» **AIM OF THE TASK**
Copy nothing from the entries below except the lines from the one containing "flat = acos(0.18 / 0.235)" through the one containing "# Set screw", and copy those exactly.

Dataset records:
════════════════
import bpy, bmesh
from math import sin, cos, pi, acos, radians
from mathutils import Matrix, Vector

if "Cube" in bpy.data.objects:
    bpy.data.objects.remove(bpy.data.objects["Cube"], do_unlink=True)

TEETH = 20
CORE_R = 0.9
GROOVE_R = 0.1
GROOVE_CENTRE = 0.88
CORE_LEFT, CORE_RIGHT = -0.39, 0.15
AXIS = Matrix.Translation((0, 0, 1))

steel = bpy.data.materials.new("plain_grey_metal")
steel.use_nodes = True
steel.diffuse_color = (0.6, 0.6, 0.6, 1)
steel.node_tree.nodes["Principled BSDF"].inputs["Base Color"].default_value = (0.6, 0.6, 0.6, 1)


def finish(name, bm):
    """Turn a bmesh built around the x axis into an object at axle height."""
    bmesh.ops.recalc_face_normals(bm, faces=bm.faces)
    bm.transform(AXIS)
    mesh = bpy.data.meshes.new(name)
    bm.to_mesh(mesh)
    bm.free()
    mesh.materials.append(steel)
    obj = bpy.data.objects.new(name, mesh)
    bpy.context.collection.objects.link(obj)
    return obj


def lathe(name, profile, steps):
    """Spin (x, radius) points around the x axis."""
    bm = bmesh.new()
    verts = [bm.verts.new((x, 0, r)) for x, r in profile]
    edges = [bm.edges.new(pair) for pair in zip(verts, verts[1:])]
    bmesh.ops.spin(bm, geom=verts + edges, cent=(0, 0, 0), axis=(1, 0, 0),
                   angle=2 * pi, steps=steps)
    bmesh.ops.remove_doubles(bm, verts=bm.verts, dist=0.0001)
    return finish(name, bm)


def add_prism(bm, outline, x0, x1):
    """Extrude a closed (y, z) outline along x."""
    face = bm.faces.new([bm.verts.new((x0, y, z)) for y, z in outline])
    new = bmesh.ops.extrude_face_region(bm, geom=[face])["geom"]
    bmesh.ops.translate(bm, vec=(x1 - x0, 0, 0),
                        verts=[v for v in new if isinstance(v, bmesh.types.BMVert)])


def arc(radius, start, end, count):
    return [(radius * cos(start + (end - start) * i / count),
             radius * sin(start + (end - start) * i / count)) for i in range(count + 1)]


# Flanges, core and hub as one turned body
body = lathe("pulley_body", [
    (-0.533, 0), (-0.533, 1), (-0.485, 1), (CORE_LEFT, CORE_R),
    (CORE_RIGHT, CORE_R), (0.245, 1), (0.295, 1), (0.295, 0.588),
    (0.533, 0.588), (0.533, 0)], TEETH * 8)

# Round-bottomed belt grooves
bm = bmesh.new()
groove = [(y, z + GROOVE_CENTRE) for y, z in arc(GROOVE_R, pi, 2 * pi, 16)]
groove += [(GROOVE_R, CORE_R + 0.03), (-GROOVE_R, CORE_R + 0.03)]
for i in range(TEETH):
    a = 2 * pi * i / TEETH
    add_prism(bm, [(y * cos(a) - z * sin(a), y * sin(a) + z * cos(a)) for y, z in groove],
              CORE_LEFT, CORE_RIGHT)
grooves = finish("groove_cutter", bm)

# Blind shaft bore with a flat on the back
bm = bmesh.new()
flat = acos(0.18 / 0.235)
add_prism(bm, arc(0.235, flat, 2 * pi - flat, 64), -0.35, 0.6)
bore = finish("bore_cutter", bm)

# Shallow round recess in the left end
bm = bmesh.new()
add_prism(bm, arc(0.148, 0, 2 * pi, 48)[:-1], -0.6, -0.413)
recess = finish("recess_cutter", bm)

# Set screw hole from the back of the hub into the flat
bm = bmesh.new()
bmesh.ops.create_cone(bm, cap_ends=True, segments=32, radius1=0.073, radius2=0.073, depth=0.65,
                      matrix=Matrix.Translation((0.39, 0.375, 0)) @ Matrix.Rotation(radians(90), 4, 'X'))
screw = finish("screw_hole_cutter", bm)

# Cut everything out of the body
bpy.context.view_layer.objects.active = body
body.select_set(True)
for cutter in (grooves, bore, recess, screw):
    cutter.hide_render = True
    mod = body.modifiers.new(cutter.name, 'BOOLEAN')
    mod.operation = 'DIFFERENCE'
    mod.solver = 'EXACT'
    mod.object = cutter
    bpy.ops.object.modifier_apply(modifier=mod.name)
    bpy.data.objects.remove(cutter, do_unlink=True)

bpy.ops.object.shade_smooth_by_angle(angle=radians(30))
════════════════
» **RESULT**
flat = acos(0.18 / 0.235)
add_prism(bm, arc(0.235, flat, 2 * pi - flat, 64), -0.35, 0.6)
bore = finish("bore_cutter", bm)

# Shallow round recess in the left end
bm = bmesh.new()
add_prism(bm, arc(0.148, 0, 2 * pi, 48)[:-1], -0.6, -0.413)
recess = finish("recess_cutter", bm)

# Set screw hole from the back of the hub into the flat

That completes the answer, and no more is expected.